As a chef, you have spanned a vast array of mediums including your YouTube page which just hit the 4 million mark, a former Food Editor for Canada’s #1 food/lifestyle magazine, writing and hosting a show on SiriusXM called Devour and I hear there is a cookbook on the way in 2018, do you have one medium you love or do you enjoy all of it and why?

  • That's like asking me which one of my kids I love the most. At the end of the day they all revolve around my true passion which is food. Whether it's talking about it, educating or informing folks, or just being enthusiastic about my own personal culinary adventures it all scratches the same itch. The radio show on SiriusXM is certainly a new venture for me which I'm enjoying immensely. It's allowing me to talk to some incredible people in the food space that otherwise I perhaps may not have access to. Also the medium of radio allows for a much more comfortable interview because you remove the element and distraction of physical appearance. And because I often record theinterviews from my home I can be enjoying a glass of wine in my underwear during the chat. But don't tell anyone that.

When did you know being a chef was your passion?

  • When I left high school I had no idea what I wanted to do. Actually that's not true, I wanted to be an aeronautical engineer but there was no way I had the academic ability or patience for another 10 years of education. After travelling for a couple years throughout Southeast Asia I returned back to Australia and realized all the memories that were dear to me revolved around food. That was really the spark that fuelled the flame. It's been a long time since I've cooked in restaurants, and that is something I would never go back to. The idea of replicating the same dishes over and over again for nights on end is torture for me. What I do now allows me to constantly be creating new food ideas. And hat very much suits my child like attention span. 

You have two daughters, are they interested in what you do and how do share your passion for the kitchen with them? 

  • My two girls do get a kick out of what I do for a living. They enjoy watching me create a dish and then photograph it and then see it somewhere either online, in print or on TV. It's more about the idea of pointing to something and saying "daddy did that". I get a huge kick out of seeing my kids be proud of what I do. They're both highly creative souls so I often ask their opinion on different camera angles etc. when I'm shooting food. They both have keen artistic eyes.... 90% of the time I go with their recommendations.

For parents reading this, what tips do you have for getting our kiddos more involved in what they eat, how to prepare meals and how to expand their palettes?

  • As any parent reading this knows, kids do arrive on this planet with their own set of likes and dislikes. For that reason I don't force things on them too hard. A couple of things I found that work though is to get them involved in the cooking process. If they're somehow involved in making the dish I would say most of the time they'll at least try it. And that's the hardest part. I've also struck upon some success in wrapping a bit of a story around the food, telling them an interesting anecdote about the ingredients or where something came from. Their little eyes light up and all of a sudden they see more than just a strange plate of food in front of them.

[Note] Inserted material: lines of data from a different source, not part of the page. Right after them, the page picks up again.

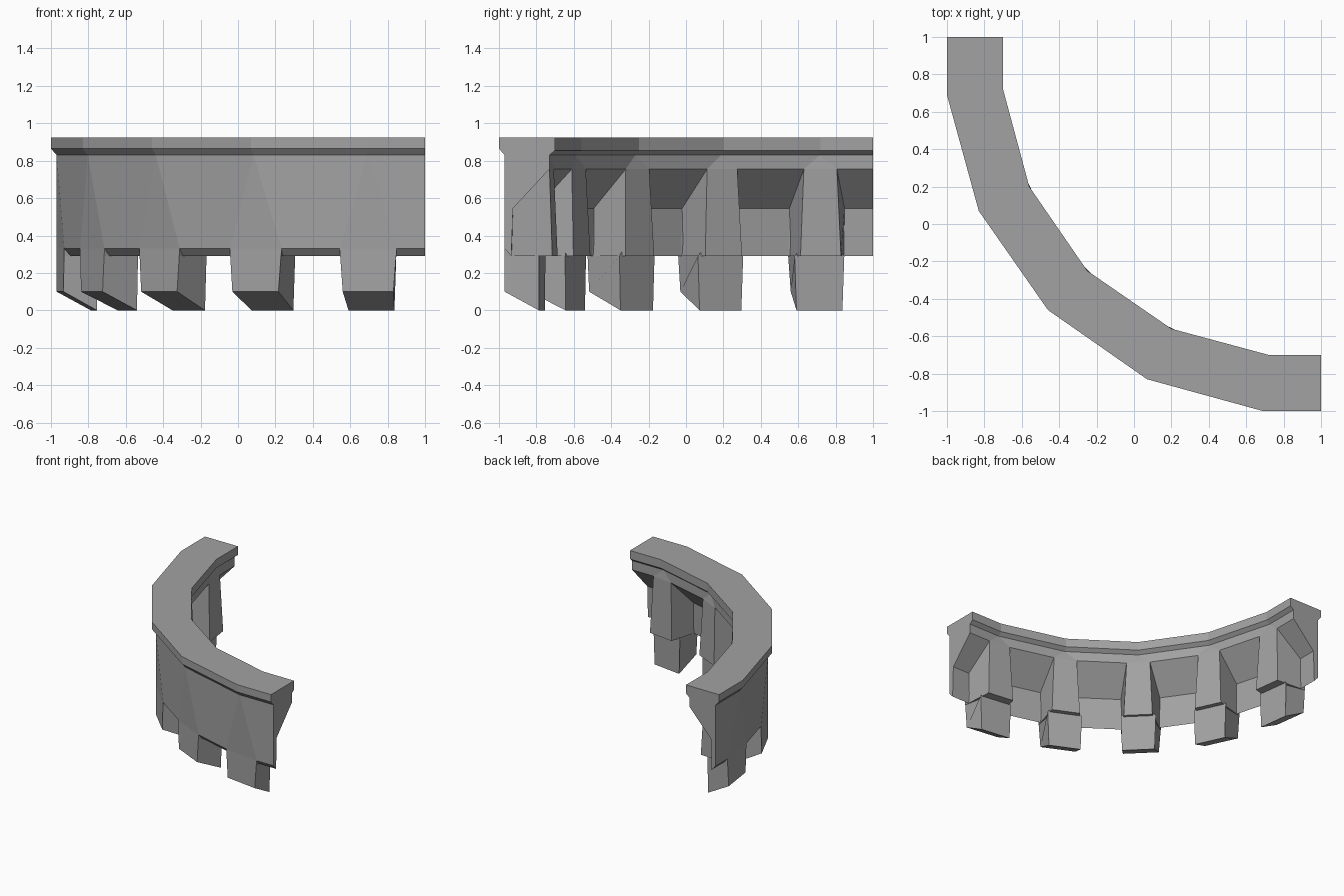
import bpy
import bmesh
from mathutils import Vector

cube = bpy.data.objects.get("Cube")
if cube:
    bpy.data.objects.remove(cube, do_unlink=True)

# One plain stone colour
stone = bpy.data.materials.new("grey stone")
stone.use_nodes = True
GREY = (0.36, 0.36, 0.36, 1)
stone.diffuse_color = GREY
stone.node_tree.nodes["Principled BSDF"].inputs["Base Color"].default_value = GREY


def mirrored(half):
    """Complete a quarter-ring path by reflecting it across the diagonal."""
    return [Vector(p) for p in half] + [Vector((y, x)) for x, y in half[-2::-1]]


# Plan outlines of the quarter ring, first half up to the diagonal
outer = mirrored([(-1, 1), (-1, 0.69), (-0.83, 0.07), (-0.46, -0.46)])
inner = mirrored([(-0.7, 1), (-0.7, 0.72), (-0.56, 0.2), (-0.25, -0.25)])
LAST = len(outer) - 1


def place(k, side, depth, z, shift):
    """Point near path corner k, moved by shift toward the neighbour on one side."""
    here = outer[k].lerp(inner[k], depth)
    if 0 < k < LAST and shift:
        there = outer[k + side].lerp(inner[k + side], depth)
        here = here + (there - here).normalized() * shift
    return Vector((here.x, here.y, z))


def section(k, side, profile):
    return [place(k, side, *p) for p in profile]


def loft(name, sections):
    """Closed solid through a run of matching sections."""
    bm = bmesh.new()
    rings = [[bm.verts.new(p) for p in s] for s in sections]
    n = len(rings[0])
    for a, b in zip(rings, rings[1:]):
        for i in range(n):
            j = (i + 1) % n
            bm.faces.new((a[i], a[j], b[j], b[i]))
    bm.faces.new(rings[0])
    bm.faces.new(rings[-1])
    bmesh.ops.remove_doubles(bm, verts=bm.verts, dist=0.0005)
    bmesh.ops.recalc_face_normals(bm, faces=bm.faces)
    mesh = bpy.data.meshes.new(name)
    bm.to_mesh(mesh)
    bm.free()
    mesh.materials.append(stone)
    obj = bpy.data.objects.new(name, mesh)
    bpy.context.collection.objects.link(obj)
    return obj


# Parapet wall with cornice: (depth across ring, height, corner cut)
wall = [(0, 0.925, 0), (0, 0.865, 0), (0.1, 0.83, 0), (0.1, 0.33, 0.155),
        (0.22, 0.29, 0.155), (0.25, 0.545, 0.15), (0.9, 0.755, 0.09),
        (0.9, 0.83, 0), (1, 0.855, 0), (1, 0.925, 0)]
run = [section(0, 1, wall)]
for k in range(1, LAST):
    run += [section(k, -1, wall), section(k, 1, wall)]
run.append(section(LAST, -1, wall))
loft("parapet_wall", run)

# Corbels: a bracket under the cornice and a sloped foot below it
bracket = [(0.1, 0.33, 0.155), (0.25, 0.545, 0.15), (0.9, 0.755, 0.09),
           (0.95, 0.29, 0.11), (0.1, 0.29, 0.153)]
for k, back in enumerate((0.71, 0.81, 0.86, 0.81, 0.71), start=1):
    foot = [(0.1, 0.33, 0.155), (0.1, 0.1, 0.138), (back, 0, 0.125),
            (back, 0.29, 0.135), (back, 0.33, 0.1)]
    for name, shape in (("corbel_bracket", bracket), ("corbel_foot", foot)):
        loft(f"{name}_{k}", [section(k, -1, shape), section(k, 1, shape)])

If you could give advice to your pre-parent self, what would you tell him and why?


  • If I could give any advice to the younger me it would be to approach life fearlessly. I don't regret anything in life but I do recall some missed opportunities in all aspects where if I'd moved past my fears I may have achieved certain things earlier. When I have moments of self questioning nowadays I remind myself of when I was 14. I had a crush on a girl named Melissa... I was invisible to her. I found out many years later at a high school reunion she had a crush on me. It seems tall skinny insecure boys were her thing. I can't turn back the clock but I certainly apply this mantra to my life now. I'm still a human being and I have an ego and I suffer from various insecurities, but ultimately people are too busy thinking about themselves to really pay much attention to me. Keeping that in mind allows me to take risks that I didn't take as a younger me. 

Favorite meal you’ve ever had and why? 

  • I'm often asked what my favourite meal in life has been. For me for food really represents the coming together of people. It brings people around a table. I can't remember one specific meal but as kids, mom and dad would often take my two brothers and I down to the beach and we'd buy a whole whack of fish and chips and lay on a blanket. It wasn't about the food, but the food put us there, and it was a part of the experience. The seagulls would aggressively sweep in and pluck the morsels from the edge of the blanket triggering the three of us to scream in fear. Those memories to this day put a smile on my face and bring a happy tear to my eye. That's the real power of food, and why I do what I do. 
Samantha Gutstadt